# WORK INSTRUCTIONS
The lines of the records that include "axis" should all be copied.

# Excerpts from a dataset
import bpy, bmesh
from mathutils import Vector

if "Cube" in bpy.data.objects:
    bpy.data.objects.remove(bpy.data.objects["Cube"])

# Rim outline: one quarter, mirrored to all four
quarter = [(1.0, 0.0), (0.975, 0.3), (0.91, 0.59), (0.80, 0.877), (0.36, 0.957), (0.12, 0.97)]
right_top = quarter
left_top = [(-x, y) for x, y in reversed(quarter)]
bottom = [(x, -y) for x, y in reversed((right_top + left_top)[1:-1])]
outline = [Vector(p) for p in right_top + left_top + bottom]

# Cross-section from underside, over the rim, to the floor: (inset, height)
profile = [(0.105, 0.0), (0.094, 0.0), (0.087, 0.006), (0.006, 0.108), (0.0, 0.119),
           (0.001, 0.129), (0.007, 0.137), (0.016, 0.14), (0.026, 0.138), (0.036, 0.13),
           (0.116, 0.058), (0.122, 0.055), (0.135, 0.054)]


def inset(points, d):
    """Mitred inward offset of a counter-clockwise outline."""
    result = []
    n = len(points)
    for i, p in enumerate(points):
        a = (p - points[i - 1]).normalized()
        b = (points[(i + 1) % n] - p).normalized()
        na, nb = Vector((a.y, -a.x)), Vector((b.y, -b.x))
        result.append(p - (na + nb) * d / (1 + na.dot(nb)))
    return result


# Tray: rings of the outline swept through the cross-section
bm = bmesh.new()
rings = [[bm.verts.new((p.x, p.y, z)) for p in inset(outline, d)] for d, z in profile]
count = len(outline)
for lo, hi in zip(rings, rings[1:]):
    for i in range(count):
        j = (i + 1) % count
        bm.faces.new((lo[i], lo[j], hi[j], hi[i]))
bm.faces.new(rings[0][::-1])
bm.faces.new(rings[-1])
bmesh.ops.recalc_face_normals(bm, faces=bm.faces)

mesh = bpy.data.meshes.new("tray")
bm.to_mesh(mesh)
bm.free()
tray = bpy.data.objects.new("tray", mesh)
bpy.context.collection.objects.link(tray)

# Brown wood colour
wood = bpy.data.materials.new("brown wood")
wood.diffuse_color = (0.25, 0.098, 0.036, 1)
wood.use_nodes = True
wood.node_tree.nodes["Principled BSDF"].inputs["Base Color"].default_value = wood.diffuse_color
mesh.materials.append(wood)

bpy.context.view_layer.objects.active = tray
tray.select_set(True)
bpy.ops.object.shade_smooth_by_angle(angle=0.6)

* * *

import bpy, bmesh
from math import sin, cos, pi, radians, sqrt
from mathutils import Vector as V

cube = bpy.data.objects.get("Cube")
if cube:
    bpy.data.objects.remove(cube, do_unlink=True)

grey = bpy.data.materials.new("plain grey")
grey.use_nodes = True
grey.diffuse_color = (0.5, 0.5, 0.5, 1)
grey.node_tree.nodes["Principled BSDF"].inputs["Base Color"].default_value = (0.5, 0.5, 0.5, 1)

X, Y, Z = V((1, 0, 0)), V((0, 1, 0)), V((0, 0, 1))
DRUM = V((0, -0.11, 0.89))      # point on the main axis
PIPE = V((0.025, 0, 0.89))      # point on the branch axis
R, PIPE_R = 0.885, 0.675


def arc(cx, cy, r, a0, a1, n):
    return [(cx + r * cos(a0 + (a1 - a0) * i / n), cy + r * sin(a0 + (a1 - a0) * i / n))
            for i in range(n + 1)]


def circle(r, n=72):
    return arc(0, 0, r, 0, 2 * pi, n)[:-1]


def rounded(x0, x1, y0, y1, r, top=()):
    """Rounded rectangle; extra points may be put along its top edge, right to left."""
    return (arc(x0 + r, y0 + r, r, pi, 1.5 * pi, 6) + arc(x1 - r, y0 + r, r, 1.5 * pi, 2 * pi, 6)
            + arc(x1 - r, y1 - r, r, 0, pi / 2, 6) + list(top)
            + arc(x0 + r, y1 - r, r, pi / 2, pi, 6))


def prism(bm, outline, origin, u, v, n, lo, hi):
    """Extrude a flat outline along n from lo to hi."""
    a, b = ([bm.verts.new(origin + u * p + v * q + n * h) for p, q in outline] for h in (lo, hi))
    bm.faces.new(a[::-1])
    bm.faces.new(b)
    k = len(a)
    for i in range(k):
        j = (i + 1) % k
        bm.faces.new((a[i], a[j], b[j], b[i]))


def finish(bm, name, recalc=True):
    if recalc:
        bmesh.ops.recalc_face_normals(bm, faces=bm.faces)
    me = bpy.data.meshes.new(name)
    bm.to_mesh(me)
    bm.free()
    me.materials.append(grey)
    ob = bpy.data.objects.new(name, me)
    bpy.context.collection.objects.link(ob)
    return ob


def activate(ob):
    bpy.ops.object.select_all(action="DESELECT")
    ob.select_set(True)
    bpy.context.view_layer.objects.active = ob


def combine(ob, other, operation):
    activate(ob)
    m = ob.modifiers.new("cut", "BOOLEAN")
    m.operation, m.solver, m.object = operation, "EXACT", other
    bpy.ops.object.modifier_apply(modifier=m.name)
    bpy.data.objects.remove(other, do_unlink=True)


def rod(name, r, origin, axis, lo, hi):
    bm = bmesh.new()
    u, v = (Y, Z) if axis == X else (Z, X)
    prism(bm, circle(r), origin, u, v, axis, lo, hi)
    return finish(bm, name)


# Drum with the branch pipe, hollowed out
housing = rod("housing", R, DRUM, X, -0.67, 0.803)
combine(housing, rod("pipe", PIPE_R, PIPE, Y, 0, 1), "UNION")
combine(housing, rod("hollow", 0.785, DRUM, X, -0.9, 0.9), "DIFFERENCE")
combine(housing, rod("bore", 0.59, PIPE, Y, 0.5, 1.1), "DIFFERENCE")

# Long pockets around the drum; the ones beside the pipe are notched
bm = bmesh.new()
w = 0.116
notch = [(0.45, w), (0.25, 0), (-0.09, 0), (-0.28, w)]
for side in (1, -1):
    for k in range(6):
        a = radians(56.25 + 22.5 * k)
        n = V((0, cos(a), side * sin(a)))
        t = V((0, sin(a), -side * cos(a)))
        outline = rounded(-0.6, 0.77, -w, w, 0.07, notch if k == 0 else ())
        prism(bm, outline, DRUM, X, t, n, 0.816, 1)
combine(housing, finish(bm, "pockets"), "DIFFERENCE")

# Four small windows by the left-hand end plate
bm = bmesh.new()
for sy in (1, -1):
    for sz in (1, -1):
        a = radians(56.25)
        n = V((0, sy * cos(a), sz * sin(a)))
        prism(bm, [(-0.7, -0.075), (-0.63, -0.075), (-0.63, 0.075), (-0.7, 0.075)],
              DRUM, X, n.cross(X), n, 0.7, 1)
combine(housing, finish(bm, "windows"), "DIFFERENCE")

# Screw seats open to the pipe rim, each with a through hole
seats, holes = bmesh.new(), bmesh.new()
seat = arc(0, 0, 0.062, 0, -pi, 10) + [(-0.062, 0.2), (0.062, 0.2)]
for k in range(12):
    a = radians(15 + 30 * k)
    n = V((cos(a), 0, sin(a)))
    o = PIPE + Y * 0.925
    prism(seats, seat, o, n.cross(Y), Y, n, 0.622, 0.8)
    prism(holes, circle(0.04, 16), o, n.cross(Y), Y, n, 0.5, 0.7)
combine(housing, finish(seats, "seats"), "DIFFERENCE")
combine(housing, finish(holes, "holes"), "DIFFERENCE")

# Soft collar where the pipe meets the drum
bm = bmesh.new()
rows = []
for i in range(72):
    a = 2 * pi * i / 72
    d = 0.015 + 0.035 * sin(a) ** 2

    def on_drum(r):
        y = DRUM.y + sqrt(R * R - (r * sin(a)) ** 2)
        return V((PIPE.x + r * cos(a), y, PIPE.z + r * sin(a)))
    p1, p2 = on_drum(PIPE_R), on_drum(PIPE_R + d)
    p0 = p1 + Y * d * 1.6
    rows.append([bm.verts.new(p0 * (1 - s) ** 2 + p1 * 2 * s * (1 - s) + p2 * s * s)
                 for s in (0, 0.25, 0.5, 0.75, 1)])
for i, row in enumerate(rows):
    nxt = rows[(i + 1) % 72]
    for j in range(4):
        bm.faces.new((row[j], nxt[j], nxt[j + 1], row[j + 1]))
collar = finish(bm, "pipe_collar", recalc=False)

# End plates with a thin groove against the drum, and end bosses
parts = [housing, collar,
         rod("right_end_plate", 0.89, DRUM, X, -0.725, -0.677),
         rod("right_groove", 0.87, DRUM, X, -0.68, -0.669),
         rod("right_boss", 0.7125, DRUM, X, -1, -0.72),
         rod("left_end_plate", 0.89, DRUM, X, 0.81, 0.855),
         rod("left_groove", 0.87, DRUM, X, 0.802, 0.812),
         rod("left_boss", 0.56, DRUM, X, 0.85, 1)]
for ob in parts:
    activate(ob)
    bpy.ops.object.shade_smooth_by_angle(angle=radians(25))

==

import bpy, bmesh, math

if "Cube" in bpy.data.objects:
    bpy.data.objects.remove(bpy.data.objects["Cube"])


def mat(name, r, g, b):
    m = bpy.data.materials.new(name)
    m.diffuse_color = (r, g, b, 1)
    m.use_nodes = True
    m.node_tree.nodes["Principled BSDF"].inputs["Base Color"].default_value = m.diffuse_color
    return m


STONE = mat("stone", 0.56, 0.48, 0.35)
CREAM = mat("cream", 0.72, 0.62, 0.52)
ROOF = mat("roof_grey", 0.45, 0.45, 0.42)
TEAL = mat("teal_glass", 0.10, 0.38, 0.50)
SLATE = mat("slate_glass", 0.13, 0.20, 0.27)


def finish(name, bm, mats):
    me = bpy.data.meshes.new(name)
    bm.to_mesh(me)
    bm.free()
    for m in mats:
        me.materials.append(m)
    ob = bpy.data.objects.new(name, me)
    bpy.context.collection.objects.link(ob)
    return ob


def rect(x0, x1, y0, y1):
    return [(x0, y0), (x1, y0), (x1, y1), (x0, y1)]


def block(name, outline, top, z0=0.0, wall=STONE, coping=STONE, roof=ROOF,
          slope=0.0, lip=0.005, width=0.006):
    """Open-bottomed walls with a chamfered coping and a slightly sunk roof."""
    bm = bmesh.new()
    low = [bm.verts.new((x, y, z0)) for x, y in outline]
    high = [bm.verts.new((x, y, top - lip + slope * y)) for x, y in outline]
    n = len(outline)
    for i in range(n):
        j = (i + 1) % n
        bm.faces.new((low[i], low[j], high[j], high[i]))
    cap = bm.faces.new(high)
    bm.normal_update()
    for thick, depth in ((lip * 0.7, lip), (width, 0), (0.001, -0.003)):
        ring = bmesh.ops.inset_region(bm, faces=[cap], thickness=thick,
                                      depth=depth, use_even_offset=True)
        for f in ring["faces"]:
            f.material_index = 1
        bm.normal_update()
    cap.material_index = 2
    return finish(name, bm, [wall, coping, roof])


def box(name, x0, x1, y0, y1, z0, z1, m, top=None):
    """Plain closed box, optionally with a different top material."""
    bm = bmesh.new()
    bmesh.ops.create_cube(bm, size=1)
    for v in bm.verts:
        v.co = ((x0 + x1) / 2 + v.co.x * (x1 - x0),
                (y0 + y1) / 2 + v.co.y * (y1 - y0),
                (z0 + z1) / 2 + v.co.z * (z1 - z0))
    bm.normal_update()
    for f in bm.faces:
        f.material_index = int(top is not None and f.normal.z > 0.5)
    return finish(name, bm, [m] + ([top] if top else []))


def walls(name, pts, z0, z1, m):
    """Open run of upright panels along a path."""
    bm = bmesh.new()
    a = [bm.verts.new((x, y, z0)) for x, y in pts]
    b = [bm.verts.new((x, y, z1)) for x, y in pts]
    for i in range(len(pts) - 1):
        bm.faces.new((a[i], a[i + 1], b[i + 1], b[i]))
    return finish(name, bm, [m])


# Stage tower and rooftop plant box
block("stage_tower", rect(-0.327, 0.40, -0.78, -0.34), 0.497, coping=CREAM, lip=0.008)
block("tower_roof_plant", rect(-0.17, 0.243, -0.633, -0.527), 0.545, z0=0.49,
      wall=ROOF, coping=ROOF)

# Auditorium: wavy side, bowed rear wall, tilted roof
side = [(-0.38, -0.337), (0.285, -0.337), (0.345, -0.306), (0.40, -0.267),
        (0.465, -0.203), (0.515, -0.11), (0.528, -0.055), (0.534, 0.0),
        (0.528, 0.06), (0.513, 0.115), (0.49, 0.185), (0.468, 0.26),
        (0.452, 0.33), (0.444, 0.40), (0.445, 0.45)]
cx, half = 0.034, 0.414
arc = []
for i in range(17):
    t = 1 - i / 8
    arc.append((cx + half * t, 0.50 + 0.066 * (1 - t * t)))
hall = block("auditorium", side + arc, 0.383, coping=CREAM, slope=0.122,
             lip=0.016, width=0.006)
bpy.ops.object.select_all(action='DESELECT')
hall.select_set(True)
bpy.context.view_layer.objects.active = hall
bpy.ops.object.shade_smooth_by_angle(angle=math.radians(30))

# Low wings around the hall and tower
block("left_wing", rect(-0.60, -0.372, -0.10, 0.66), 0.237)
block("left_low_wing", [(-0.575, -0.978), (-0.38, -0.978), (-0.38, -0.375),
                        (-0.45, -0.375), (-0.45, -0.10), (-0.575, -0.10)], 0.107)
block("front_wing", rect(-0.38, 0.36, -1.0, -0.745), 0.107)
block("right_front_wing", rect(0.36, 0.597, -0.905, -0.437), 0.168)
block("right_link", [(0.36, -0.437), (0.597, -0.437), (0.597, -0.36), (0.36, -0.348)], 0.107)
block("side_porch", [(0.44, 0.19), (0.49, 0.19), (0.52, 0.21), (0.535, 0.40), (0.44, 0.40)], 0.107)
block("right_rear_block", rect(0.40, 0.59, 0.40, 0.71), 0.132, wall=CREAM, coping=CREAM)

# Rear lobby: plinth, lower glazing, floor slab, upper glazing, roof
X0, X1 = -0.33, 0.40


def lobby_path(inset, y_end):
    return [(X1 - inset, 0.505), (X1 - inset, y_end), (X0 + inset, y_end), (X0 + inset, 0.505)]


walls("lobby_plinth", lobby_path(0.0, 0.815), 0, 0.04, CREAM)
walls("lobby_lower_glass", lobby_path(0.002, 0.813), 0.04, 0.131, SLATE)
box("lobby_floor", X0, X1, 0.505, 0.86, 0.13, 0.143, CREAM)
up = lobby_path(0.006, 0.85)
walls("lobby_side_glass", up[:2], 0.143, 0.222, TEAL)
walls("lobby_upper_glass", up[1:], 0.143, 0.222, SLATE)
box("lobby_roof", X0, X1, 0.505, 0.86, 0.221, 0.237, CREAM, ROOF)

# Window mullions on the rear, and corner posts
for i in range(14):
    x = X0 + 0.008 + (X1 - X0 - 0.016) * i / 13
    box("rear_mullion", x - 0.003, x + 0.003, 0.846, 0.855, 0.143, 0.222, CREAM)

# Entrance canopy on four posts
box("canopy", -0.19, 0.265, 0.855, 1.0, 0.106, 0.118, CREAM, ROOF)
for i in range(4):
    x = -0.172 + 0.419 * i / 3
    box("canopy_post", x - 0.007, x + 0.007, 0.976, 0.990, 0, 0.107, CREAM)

# RESPONSE
DRUM = V((0, -0.11, 0.89))      # point on the main axis
PIPE = V((0.025, 0, 0.89))      # point on the branch axis
def rod(name, r, origin, axis, lo, hi):
    u, v = (Y, Z) if axis == X else (Z, X)
    prism(bm, circle(r), origin, u, v, axis, lo, hi)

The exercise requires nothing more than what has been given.